It was awful, and it's getting worse. When I was at secondary school we had a temporary teacher for a term. He was hopeless. There is no group more cruel than young teenage boys, except young teenage girls, and we treated him unmercifully. At the end of term a friend and I saw him cycling down our street, and, separated from the feral pack, felt great pity. We stopped him, apologised for our class's behaviour, and said we hoped his next post would be happier. I would have told us to go to hell, but he seemed pleased, which was more than we deserved.
I haven't had that feeling since until watching poor Gordon Brown.
And that's just the beginning...

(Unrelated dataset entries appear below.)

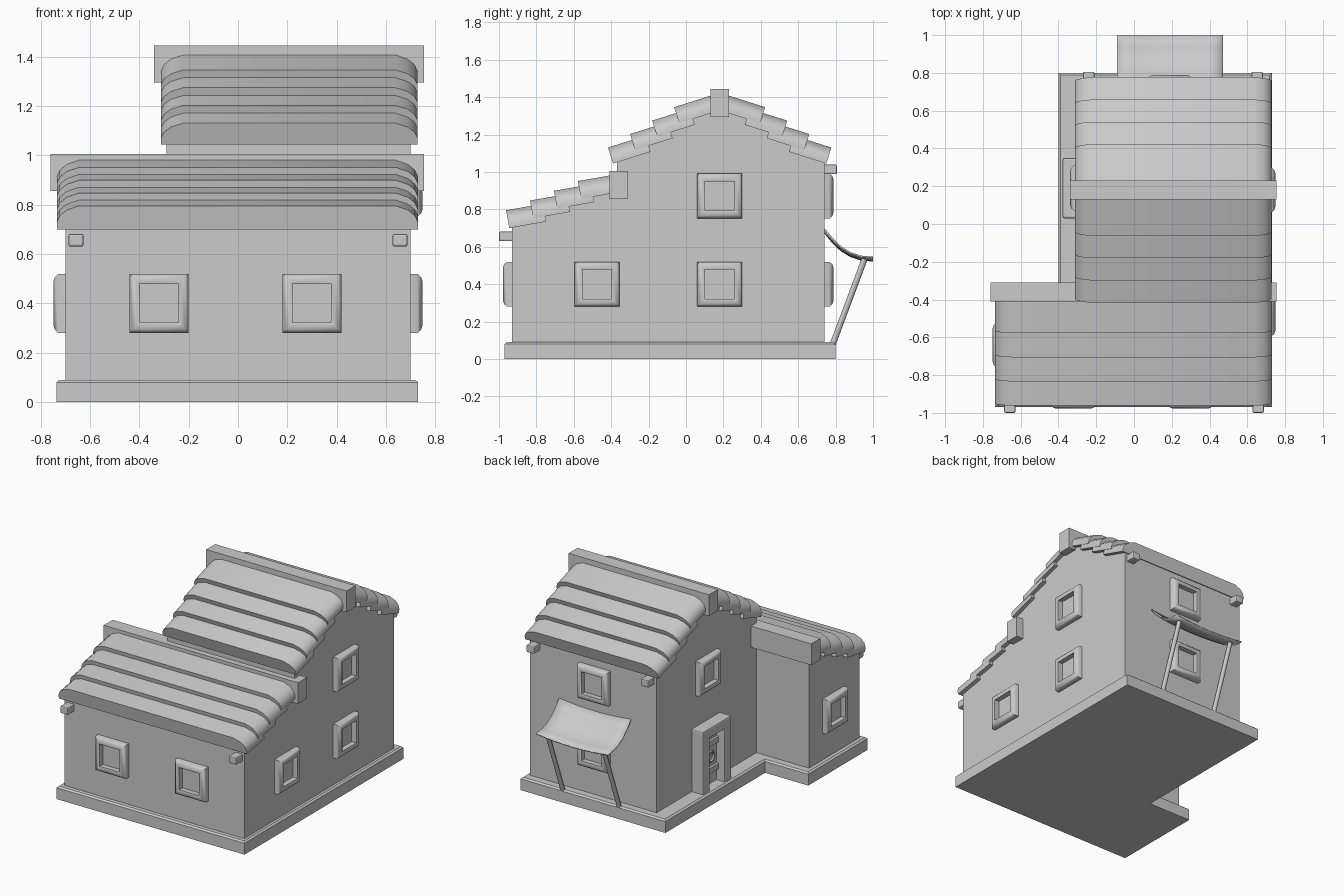
import bpy, bmesh
from math import radians, sin, cos
from mathutils import Vector, Matrix

if "Cube" in bpy.data.objects:
    bpy.data.objects.remove(bpy.data.objects["Cube"])


def finish(bm, name, smooth=None):
    bmesh.ops.recalc_face_normals(bm, faces=bm.faces)
    me = bpy.data.meshes.new(name)
    bm.to_mesh(me)
    bm.free()
    ob = bpy.data.objects.new(name, me)
    bpy.context.collection.objects.link(ob)
    if smooth:
        bpy.ops.object.select_all(action='DESELECT')
        ob.select_set(True)
        bpy.context.view_layer.objects.active = ob
        bpy.ops.object.shade_smooth_by_angle(angle=radians(smooth))
    return ob


def loft(bm, rings):
    """Bridge closed rings of points and cap both ends."""
    vs = [[bm.verts.new(p) for p in r] for r in rings]
    n = len(vs[0])
    for a, b in zip(vs, vs[1:]):
        for i in range(n):
            bm.faces.new((a[i], a[(i + 1) % n], b[(i + 1) % n], b[i]))
    bm.faces.new(vs[0])
    bm.faces.new(vs[-1])


def prism_x(name, prof, x0, x1):
    bm = bmesh.new()
    loft(bm, [[(x, y, z) for y, z in prof] for x in (x0, x1)])
    return finish(bm, name)


def box(name, x, y, z, bevel=0.0):
    bm = bmesh.new()
    loft(bm, [[(x[0], y[0], h), (x[1], y[0], h), (x[1], y[1], h), (x[0], y[1], h)] for h in z])
    ob = finish(bm, name)
    if bevel:
        m = ob.modifiers.new("bevel", 'BEVEL')
        m.width = bevel
        m.segments = 2
    return ob


# L-shaped plinth with a slightly eased top edge
bm = bmesh.new()
rings = []
for d, z in ((0, 0), (0, 0.08), (0.012, 0.09)):
    l, r, f, b, n, m = -0.737 + d, 0.73 - d, -0.97 + d, 0.80 - d, -0.40 + d, -0.31 - d
    rings.append([(l, f, z), (r, f, z), (r, b, z), (n, b, z), (n, m, z), (l, m, z)])
loft(bm, rings)
finish(bm, "plinth")

# Walls: tall gabled house plus the lean-to across the front
prism_x("main_walls", [(-0.93, 0.08), (-0.93, 0.75), (-0.37, 0.93), (-0.37, 1.09), (0.18, 1.37),
                       (0.74, 1.09), (0.74, 0.08)], -0.29, 0.70)
prism_x("side_wing_walls", [(-0.93, 0.08), (-0.93, 0.75), (-0.37, 0.93), (-0.37, 0.08)], -0.70, -0.29)


# Overlapping roof courses with rounded-over ends
def course(name, x0, x1, y, z, ang, length, t, mirror_y=None):
    a = radians(ang)
    along, up = Vector((0, cos(a), sin(a))), Vector((0, -sin(a), cos(a)))
    half = [(0, 0), (0, 0.3), (0.012, 0.58), (0.04, 0.82), (0.09, 1)]
    sec = [(x0 + dx, h) for dx, h in half] + [(x1 - dx, h) for dx, h in reversed(half)]
    bm = bmesh.new()
    loft(bm, [[Vector((x, y, z)) + along * s + up * h * t for x, h in sec] for s in (0, length)])
    if mirror_y is not None:
        for v in bm.verts:
            v.co.y = 2 * mirror_y - v.co.y
    finish(bm, name, 30)


for i in range(4):
    course(f"lower_roof_course_{i}", -0.735, 0.73, -0.945 + 0.128 * i, 0.70 + 0.052 * i, 10, 0.20, 0.097)
    for side, m in (("front", None), ("back", 0.18)):
        course(f"upper_roof_{side}_course_{i}", -0.312, 0.728, -0.39 + 0.118 * i, 1.045 + 0.072 * i,
               17.5, 0.21, 0.09, m)

box("lower_ridge_beam", (-0.76, 0.755), (-0.41, -0.31), (0.855, 1.005))
box("upper_ridge_beam", (-0.34, 0.755), (0.13, 0.23), (1.295, 1.445))

# Beam ends poking out under the eaves
for i, x in enumerate((-0.657, 0.657)):
    box(f"front_beam_end_{i}", (x - 0.03, x + 0.03), (-1.0, -0.9), (0.63, 0.682), 0.008)
for i, x in enumerate((-0.24, 0.652)):
    box(f"back_beam_end_{i}", (x - 0.03, x + 0.03), (0.7, 0.806), (0.988, 1.04), 0.008)


# Windows: square rounded frames with a recessed pane
def window(name, pos, turn):
    mat = Matrix.Translation(pos) @ Matrix.Rotation(radians(turn), 4, 'Z')
    bm = bmesh.new()
    loft(bm, [[mat @ Vector((sx * h, -d, sz * h)) for sx, sz in ((-1, -1), (1, -1), (1, 1), (-1, 1))]
              for h, d in ((0.12, -0.01), (0.12, 0.028), (0.106, 0.043), (0.09, 0.048),
                           (0.078, 0.042), (0.078, 0.006))])
    finish(bm, name, 50)


for i, (pos, turn) in enumerate([
        ((-0.32, -0.93, 0.4), 0), ((0.30, -0.93, 0.4), 0),
        ((0.70, -0.475, 0.4), 90), ((0.70, 0.18, 0.4), 90), ((0.70, 0.18, 0.872), 90),
        ((0.19, 0.74, 0.4), 180), ((0.19, 0.74, 0.872), 180),
        ((-0.70, -0.64, 0.4), -90), ((-0.29, 0.19, 0.872), -90)]):
    window(f"window_{i}", pos, turn)

# Door in the left wall: surround, leaf, cross bars and ring handle
for i, y in enumerate((0.07, 0.31)):
    box(f"door_jamb_{i}", (-0.378, -0.28), (y - 0.04, y + 0.04), (0.08, 0.53), 0.01)
box("door_lintel", (-0.378, -0.28), (0.03, 0.35), (0.46, 0.53), 0.01)
box("door_leaf", (-0.315, -0.28), (0.10, 0.28), (0.08, 0.47))
for i, z in enumerate((0.19, 0.38)):
    box(f"door_bar_{i}", (-0.332, -0.31), (0.11, 0.27), (z - 0.02, z + 0.02))
bpy.ops.mesh.primitive_torus_add(location=(-0.325, 0.19, 0.285), rotation=(0, radians(90), 0),
                                 major_radius=0.035, minor_radius=0.01,
                                 major_segments=16, minor_segments=6)
bpy.context.object.name = "door_ring"

# Sagging cloth awning on the back wall
prof = [(0.74, 0.695), (0.785, 0.64), (0.83, 0.598), (0.88, 0.567), (0.935, 0.549), (1.0, 0.543)]
bm = bmesh.new()
rows = []
for k in range(9):
    u = k / 4 - 1
    rows.append([bm.verts.new((0.19 + 0.28 * u, y, z - 0.018 * (1 - u * u))) for y, z in prof])
for a, b in zip(rows, rows[1:]):
    for j in range(len(prof) - 1):
        bm.faces.new((a[j], b[j], b[j + 1], a[j + 1]))
awning = finish(bm, "awning", 40)
m = awning.modifiers.new("thickness", 'SOLIDIFY')
m.thickness = 0.008
m.offset = 0

# Slanted awning poles
for i, x in enumerate((-0.03, 0.41)):
    a, b = Vector((x, 0.785, 0.08)), Vector((x, 0.955, 0.535))
    bpy.ops.mesh.primitive_cylinder_add(vertices=12, radius=0.016, depth=(b - a).length, location=(a + b) / 2)
    pole = bpy.context.object
    pole.name = f"awning_pole_{i}"
    pole.rotation_euler = (b - a).to_track_quat('Z', 'Y').to_euler()
    bpy.ops.object.shade_smooth_by_angle()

The Tories had been briefed to ask humiliating questions. As the only member with experience of unseating a sitting prime minister, asked Shailesh Vara with galumphing sarcasm, how long did he think he had got? Nigel Evans said polls showed people wanted him to step aside for a "younger, fresher and more charismatic leader". Even James Grey, of whom John Major said "I seem to hear the flapping of white coats," joined in. "Does the prime minister ever wonder why on earth he took the job?"
Instead of ignoring him, Gordon piteously banged on about jobs, reducing poverty, public services, and so forth. It was the political equivalent of "Please, will you be quiet, oh please?"
When the boys are in full mob cry, everyone joins in, even nice, obliging people like Plaid Cymru's Elfyn Llwyd. Ken Livingstone had said that he was going to do some gardening and take his children to school. "What is the prime minister looking forward to when he leaves office?"
Things can only get worse, remember.